I don’t have any easy answers for you today, but what I do have for you is a story. And I think this story might help us learn to persevere in our faith. I had the privilege of preaching a funeral during Christmas week, and it left me with a blessing that I’ll never forget. This man had no church affiliation and no pastor, but what he did have was a small gathering of friends and family who grieved. Their world had just come crashing down. I knew that evening there would be no miracle, at least on this side of heaven, no chance of this man coming back, no hope that this situation would have a different ending. In those situations, I only know how to do one thing: proclaim the story of Jesus and his love. And so that’s what I did. I told the story of creation. I shared with them the reality of sin and the fall. I told them that in the midst of the world’s brokenness, God appeared as Jesus and paved a way of redemption. And I told them about a promise, a promise proclaimed by God that one day all things would be made new.

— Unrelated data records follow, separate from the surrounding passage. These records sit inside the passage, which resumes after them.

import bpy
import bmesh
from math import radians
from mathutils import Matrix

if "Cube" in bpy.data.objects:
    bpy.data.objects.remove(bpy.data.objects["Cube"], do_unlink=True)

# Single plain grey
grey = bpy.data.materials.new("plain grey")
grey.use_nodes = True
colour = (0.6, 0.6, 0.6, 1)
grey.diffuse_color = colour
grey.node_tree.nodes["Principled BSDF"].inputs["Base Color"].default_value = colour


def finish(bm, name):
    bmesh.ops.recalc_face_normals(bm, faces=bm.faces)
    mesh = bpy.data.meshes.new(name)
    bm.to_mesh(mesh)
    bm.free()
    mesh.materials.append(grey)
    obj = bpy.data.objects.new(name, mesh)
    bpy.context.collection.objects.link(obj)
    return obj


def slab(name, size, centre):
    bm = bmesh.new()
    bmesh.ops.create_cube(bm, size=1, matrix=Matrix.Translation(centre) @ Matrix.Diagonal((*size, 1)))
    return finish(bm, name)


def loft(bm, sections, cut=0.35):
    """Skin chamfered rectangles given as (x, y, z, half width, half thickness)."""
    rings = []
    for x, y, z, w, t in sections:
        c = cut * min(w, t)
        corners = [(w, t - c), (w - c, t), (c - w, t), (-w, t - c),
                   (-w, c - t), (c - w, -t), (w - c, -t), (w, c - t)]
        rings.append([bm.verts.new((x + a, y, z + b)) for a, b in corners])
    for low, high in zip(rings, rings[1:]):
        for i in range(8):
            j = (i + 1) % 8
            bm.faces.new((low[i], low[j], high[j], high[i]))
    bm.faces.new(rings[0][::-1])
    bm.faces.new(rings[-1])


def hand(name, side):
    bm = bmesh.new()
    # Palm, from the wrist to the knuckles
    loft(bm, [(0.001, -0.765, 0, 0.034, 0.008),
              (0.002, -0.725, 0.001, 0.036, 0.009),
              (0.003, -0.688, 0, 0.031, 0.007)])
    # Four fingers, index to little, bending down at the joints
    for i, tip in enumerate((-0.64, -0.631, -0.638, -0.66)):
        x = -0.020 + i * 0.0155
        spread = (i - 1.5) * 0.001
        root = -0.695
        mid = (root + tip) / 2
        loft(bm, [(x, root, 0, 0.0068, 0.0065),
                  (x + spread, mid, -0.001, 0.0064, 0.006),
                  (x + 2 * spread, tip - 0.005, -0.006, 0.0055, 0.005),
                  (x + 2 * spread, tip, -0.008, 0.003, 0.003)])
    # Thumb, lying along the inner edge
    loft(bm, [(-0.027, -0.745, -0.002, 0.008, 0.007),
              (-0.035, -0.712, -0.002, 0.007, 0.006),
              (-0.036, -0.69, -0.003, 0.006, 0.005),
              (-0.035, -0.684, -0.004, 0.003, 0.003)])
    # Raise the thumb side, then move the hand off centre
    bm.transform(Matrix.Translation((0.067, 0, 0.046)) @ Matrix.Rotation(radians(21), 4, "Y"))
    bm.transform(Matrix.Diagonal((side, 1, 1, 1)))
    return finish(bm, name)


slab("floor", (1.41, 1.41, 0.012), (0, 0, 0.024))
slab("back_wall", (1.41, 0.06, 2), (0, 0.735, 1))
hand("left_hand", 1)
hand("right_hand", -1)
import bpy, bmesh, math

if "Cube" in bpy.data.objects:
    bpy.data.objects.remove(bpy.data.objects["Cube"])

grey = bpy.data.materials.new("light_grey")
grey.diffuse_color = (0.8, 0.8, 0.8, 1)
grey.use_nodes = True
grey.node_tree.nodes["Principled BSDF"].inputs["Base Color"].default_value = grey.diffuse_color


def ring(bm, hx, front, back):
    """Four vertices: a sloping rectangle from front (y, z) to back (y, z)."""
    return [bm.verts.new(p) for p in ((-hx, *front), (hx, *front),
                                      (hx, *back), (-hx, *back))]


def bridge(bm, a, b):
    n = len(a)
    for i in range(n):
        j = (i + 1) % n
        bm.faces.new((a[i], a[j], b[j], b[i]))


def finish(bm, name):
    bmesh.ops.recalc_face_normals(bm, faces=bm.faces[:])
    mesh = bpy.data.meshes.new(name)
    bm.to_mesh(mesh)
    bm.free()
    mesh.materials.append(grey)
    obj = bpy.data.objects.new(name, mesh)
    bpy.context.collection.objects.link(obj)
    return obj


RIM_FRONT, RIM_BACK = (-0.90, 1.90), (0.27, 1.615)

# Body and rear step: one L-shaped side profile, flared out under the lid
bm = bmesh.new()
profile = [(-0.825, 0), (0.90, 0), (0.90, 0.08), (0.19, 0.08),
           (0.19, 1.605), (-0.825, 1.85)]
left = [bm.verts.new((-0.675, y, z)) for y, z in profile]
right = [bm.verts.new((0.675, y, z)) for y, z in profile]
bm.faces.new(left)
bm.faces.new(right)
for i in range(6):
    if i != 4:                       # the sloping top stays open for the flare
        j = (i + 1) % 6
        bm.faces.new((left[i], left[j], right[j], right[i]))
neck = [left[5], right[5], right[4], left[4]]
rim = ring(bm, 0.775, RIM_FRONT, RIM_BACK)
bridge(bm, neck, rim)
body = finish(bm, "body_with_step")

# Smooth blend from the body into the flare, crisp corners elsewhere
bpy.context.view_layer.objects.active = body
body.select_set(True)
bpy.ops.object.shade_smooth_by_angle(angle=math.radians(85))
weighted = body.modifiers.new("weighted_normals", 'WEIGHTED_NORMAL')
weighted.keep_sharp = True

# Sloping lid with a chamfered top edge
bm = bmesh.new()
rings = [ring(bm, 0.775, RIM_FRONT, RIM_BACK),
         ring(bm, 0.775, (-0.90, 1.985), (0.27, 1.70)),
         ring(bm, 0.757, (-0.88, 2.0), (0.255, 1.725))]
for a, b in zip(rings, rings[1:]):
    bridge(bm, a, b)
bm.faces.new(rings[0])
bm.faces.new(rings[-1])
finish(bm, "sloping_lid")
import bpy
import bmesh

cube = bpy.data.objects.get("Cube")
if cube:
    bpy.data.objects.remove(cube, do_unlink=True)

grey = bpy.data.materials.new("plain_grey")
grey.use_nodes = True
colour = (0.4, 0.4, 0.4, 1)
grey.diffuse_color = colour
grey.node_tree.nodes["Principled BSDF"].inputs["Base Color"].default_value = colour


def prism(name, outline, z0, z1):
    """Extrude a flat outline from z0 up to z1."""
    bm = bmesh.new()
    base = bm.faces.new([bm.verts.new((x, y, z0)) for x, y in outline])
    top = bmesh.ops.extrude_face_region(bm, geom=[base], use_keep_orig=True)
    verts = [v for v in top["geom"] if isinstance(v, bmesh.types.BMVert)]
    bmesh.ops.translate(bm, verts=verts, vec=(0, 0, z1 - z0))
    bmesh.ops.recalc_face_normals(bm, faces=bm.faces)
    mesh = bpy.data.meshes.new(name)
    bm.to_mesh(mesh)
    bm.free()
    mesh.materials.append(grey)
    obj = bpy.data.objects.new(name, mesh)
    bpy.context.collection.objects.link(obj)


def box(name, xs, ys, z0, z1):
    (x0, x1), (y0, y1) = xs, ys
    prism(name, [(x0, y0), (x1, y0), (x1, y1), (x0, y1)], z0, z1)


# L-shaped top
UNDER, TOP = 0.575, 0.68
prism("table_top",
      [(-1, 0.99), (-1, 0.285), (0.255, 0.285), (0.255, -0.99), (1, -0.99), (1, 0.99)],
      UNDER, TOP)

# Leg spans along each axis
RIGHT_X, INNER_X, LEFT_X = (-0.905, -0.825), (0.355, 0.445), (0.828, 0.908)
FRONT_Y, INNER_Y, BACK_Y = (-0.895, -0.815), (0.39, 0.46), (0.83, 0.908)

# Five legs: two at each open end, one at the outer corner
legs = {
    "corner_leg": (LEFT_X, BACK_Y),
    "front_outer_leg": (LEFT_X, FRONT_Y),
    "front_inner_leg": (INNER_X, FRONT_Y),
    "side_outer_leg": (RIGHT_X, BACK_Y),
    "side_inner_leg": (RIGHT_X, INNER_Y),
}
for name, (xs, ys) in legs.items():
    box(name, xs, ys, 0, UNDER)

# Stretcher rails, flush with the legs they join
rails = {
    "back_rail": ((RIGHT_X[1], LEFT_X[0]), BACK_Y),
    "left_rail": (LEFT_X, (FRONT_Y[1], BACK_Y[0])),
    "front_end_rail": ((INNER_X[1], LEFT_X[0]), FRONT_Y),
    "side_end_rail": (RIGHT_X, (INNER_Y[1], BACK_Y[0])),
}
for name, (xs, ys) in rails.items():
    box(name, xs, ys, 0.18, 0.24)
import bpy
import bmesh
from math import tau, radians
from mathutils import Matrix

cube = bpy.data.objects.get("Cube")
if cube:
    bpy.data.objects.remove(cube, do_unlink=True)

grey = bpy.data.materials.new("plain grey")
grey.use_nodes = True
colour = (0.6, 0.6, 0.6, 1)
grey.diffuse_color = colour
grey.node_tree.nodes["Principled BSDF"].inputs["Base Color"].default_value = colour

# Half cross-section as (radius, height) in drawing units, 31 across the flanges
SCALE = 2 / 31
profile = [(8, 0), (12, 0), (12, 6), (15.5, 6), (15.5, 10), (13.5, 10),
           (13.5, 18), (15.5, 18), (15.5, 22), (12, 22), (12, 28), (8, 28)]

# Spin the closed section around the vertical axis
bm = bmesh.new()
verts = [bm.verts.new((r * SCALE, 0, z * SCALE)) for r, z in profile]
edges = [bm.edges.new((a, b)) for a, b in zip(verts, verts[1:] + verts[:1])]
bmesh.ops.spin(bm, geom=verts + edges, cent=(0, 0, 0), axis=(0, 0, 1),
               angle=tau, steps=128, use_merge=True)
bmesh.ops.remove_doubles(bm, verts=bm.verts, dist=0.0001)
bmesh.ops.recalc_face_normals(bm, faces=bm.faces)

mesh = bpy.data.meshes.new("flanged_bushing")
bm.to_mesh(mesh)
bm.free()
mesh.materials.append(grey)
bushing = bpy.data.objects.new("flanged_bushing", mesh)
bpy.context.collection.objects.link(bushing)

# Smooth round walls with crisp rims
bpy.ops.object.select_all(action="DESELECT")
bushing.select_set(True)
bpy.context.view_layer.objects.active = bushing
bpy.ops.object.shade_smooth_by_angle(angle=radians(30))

As I proclaimed this story, I began to notice a change in the room. You could hear a pin drop. Distractions gave way to attention. Wandering minds and eyes that just a few minutes before could’ve cared less that I was there were now hanging on every word. And as that story of Jesus and His love was proclaimed, there was no doubt that God was in that place. In that place of suffering, in that place of ending, in that place of death, God was still there. And as the service ended, a young lady came up to me, and with tears in her eyes said, “I’ve only ever read four chapters of the Bible, but I think I’m going to go home and read the whole the book.” In that moment, I remembered the words of Jesus “Unless a grain of wheat falls into the earth and dies, it remains just a single grain. But if it dies, it bears much fruit.” And it struck me: It wasn’t a miracle God wanted to give that night; it was a seed.
Nobody likes endings. And if we had our way, we would just keep things going the way they are. But some endings have a way of making room for new possibilities, new opportunities and new life. Isaiah’s call story ends like this: But as the terebinth and oak leave stumps when they are cut down, so the holy seed will be the stump in the land. Do you know what that seed led to? It eventually led to a Savior. You see, a miracle was not what Israel needed. They had experienced plenty of God’s miracles, and very little about their way of living had changed. What they needed was a new beginning. So friends, stand firm and keep on believing. Endings will happen, but so will beginnings. It is, after all, the story of our faith. Chaos leads to creation, suffering leads to glory and death leads to resurrection. God’s story continues to march on, even if our stories seem to be falling to pieces. And THAT, friends, is good news. Amen.